Security First

ON SEPTEMBER 20, an undergraduate woman was raped in front of Hilles Library. If the assault had occurred a few days later, the one Quad security guard hired to begin his patrols that week might have detected and prevented the attack. Delay and reluctance to put money into security had led to disaster.

Last week, President Bok told the Radcliffe Union of Students that he would not take immediate action to improve campus security, but would instead refer student suggestions to a standing committee--a panel which is only now being formed. Bok's explanation for hesitating: he does not want to "rush into" changes that could cost the University money.

When it comes to security, the gradualist, take-things-slowly theory of academics simply does not apply. Student safety should be a top priority administratively and financially, and speed in improving security might prevent future incidents.

A similarly too-late consideration of improved safety measures occurred last spring when the Business School hired an additional 24-hour security guard to patrol its campus, following the rape of two Business school students. At the river, each House already has its own watchman. The University should not wait for yet another tragic incident before it decides to form yet another committee to debate whether the Quad needs more than one guard.

The University should also start negotiations with the city to install more lights and emergency alarm boxes on the route to the Quad. A University check paid to the order of the city of Cambridge might speed the process. In the meantime, the University police should come up with the safest combination of walking and driving escort service; then expand it to make sure no student need walk home alone.

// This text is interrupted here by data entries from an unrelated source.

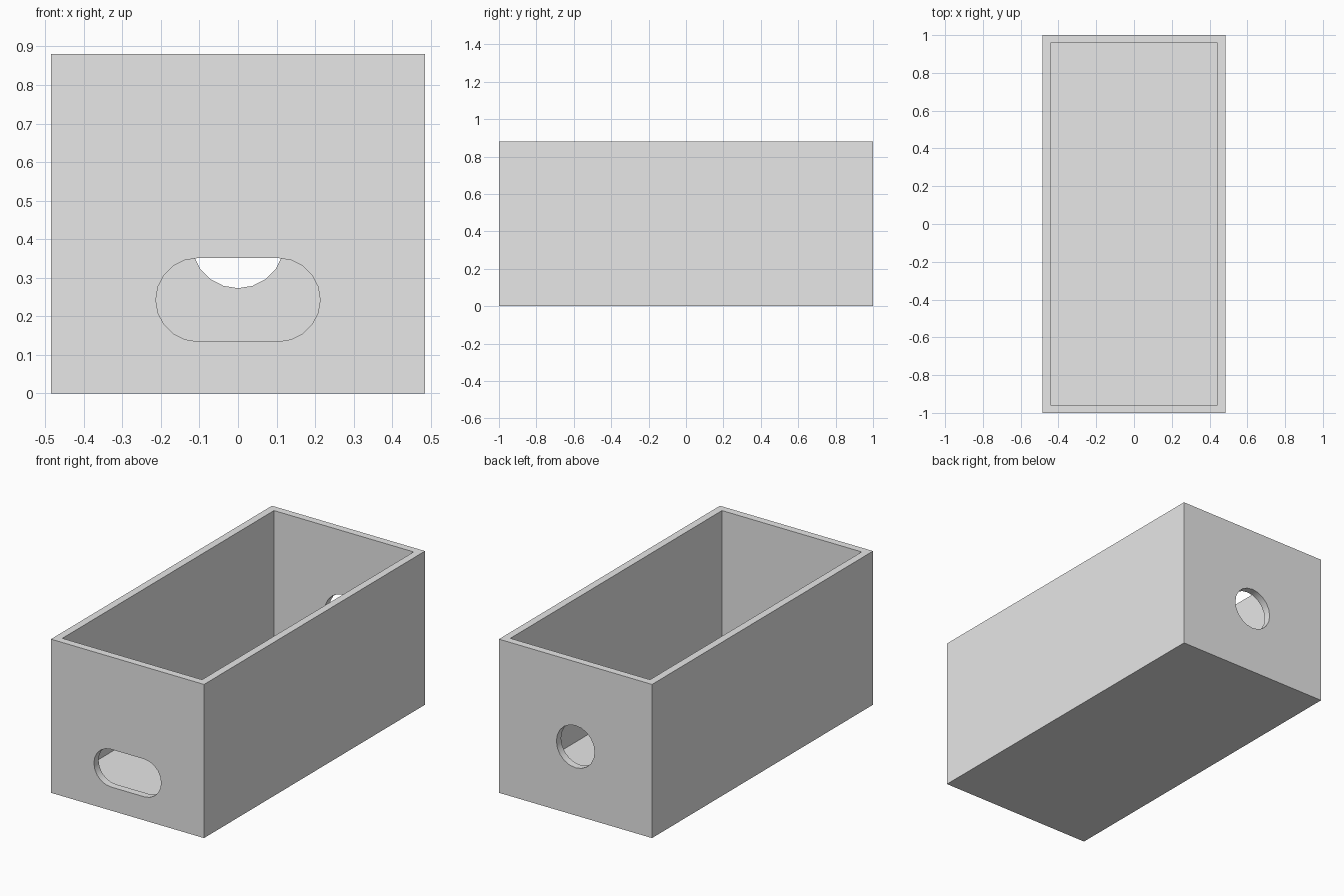
import bpy, bmesh, math

if "Cube" in bpy.data.objects:
    bpy.data.objects.remove(bpy.data.objects["Cube"], do_unlink=True)

WIDTH, LENGTH, HEIGHT, WALL = 0.97, 2.0, 0.88, 0.06

grey = bpy.data.materials.new("light_grey")
grey.use_nodes = True
grey.diffuse_color = (0.8, 0.8, 0.8, 1)
grey.node_tree.nodes["Principled BSDF"].inputs["Base Color"].default_value = (0.8, 0.8, 0.8, 1)


def add_object(name, bm):
    bmesh.ops.recalc_face_normals(bm, faces=bm.faces)
    mesh = bpy.data.meshes.new(name)
    bm.to_mesh(mesh)
    bm.free()
    mesh.materials.append(grey)
    obj = bpy.data.objects.new(name, mesh)
    bpy.context.collection.objects.link(obj)
    return obj


def add_slot(name, y, z, radius, half_gap=0.0, steps=10):
    """Rounded slot prism along y; a round hole when half_gap is zero."""
    outline = []
    for side in (1, -1):
        count = steps + 1 if half_gap else steps
        for i in range(count):
            a = -side * math.pi / 2 + math.pi * i / steps
            outline.append((side * half_gap + radius * math.cos(a), z + radius * math.sin(a)))
    bm = bmesh.new()
    face = bm.faces.new([bm.verts.new((x, y - WALL * 2, h)) for x, h in outline])
    new = bmesh.ops.extrude_face_region(bm, geom=[face])["geom"]
    bmesh.ops.translate(bm, vec=(0, WALL * 4, 0),
                        verts=[v for v in new if isinstance(v, bmesh.types.BMVert)])
    return add_object(name, bm)


# Open box: inset the top face and push it down to the floor
bm = bmesh.new()
bmesh.ops.create_cube(bm, size=1)
bmesh.ops.scale(bm, vec=(WIDTH, LENGTH, HEIGHT), verts=bm.verts)
bmesh.ops.translate(bm, vec=(0, 0, HEIGHT / 2), verts=bm.verts)
top = max(bm.faces, key=lambda f: f.calc_center_median().z)
bmesh.ops.inset_region(bm, faces=[top], thickness=WALL)
cavity = bmesh.ops.extrude_discrete_faces(bm, faces=[top])["faces"][0]
bmesh.ops.translate(bm, vec=(0, 0, WALL - HEIGHT), verts=cavity.verts)
bmesh.ops.remove_doubles(bm, verts=bm.verts, dist=0.0001)
box = add_object("open_box", bm)

# Front slot and round back hole
cutters = [
    add_slot("front_slot_cutter", -LENGTH / 2, 0.243, 0.108, half_gap=0.105),
    add_slot("back_hole_cutter", LENGTH / 2, 0.394, 0.121),
]
bpy.ops.object.select_all(action="DESELECT")
bpy.context.view_layer.objects.active = box
box.select_set(True)
for cutter in cutters:
    cutter.hide_render = True
    mod = box.modifiers.new(cutter.name, "BOOLEAN")
    mod.operation = "DIFFERENCE"
    mod.solver = "EXACT"
    mod.object = cutter
    bpy.ops.object.modifier_apply(modifier=mod.name)
    bpy.data.objects.remove(cutter, do_unlink=True)
bpy.ops.object.shade_smooth_by_angle(angle=math.radians(30))
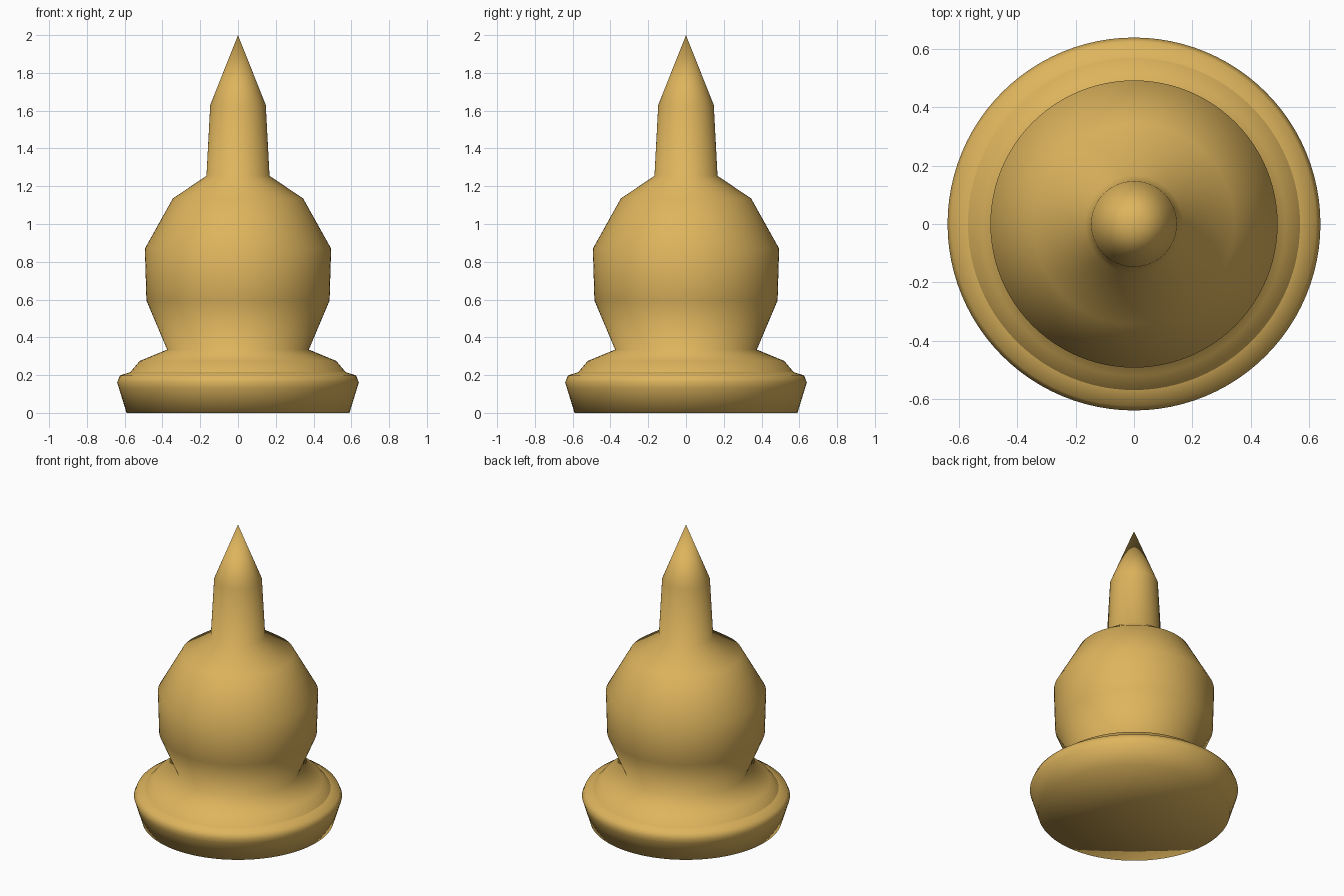
import bpy, bmesh, math

cube = bpy.data.objects.get("Cube")
if cube:
    bpy.data.objects.remove(cube, do_unlink=True)

GOLD = (0.73, 0.46, 0.11, 1.0)
gold = bpy.data.materials.new("warm gold")
gold.use_nodes = True
gold.diffuse_color = GOLD
gold.node_tree.nodes["Principled BSDF"].inputs["Base Color"].default_value = GOLD

SEGMENTS = 96


def lathe(name, profile, seam=False):
    """Spin a (radius, height) profile around z; a seam leaves the join at +x open."""
    bm = bmesh.new()
    verts = [bm.verts.new((r, 0, z)) for r, z in profile]
    edges = [bm.edges.new(pair) for pair in zip(verts, verts[1:])]
    bmesh.ops.spin(bm, geom=verts + edges, cent=(0, 0, 0), axis=(0, 0, 1),
                   angle=math.tau, steps=SEGMENTS, use_duplicate=False)
    if not seam:
        bmesh.ops.remove_doubles(bm, verts=bm.verts[:], dist=0.0005)
        bmesh.ops.recalc_face_normals(bm, faces=bm.faces[:])
    else:
        # An open strip: turn every face away from the middle of the band
        bm.normal_update()
        if sum(f.normal.dot(f.calc_center_median()) for f in bm.faces) < 0:
            bmesh.ops.reverse_faces(bm, faces=bm.faces[:])
    for face in bm.faces:
        face.smooth = True
    mesh = bpy.data.meshes.new(name)
    bm.to_mesh(mesh)
    bm.free()
    mesh.materials.append(gold)
    obj = bpy.data.objects.new(name, mesh)
    bpy.context.collection.objects.link(obj)
    return obj


# Flared foot with a flat underside
lathe("base", [(0, 0), (0.59, 0), (0.63, 0.13)])

# Rounded rim around the foot, with its join on the left
lathe("rim", [(0.63, 0.13), (0.64, 0.162), (0.625, 0.198), (0.57, 0.216)], seam=True)

# Shoulder, bulb and pointed spire in one turned piece
lathe("body", [(0.57, 0.216), (0.52, 0.275), (0.375, 0.335), (0.485, 0.595),
               (0.493, 0.87), (0.345, 1.135), (0.167, 1.255), (0.147, 1.63), (0, 2)])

Students themselves must be aware of the dangers of solo travel at night and take sensible precautions. But even for the most careful undergraduate, sometimes a safety risk is inevitable. The University should do all it can to protect students on these occasions.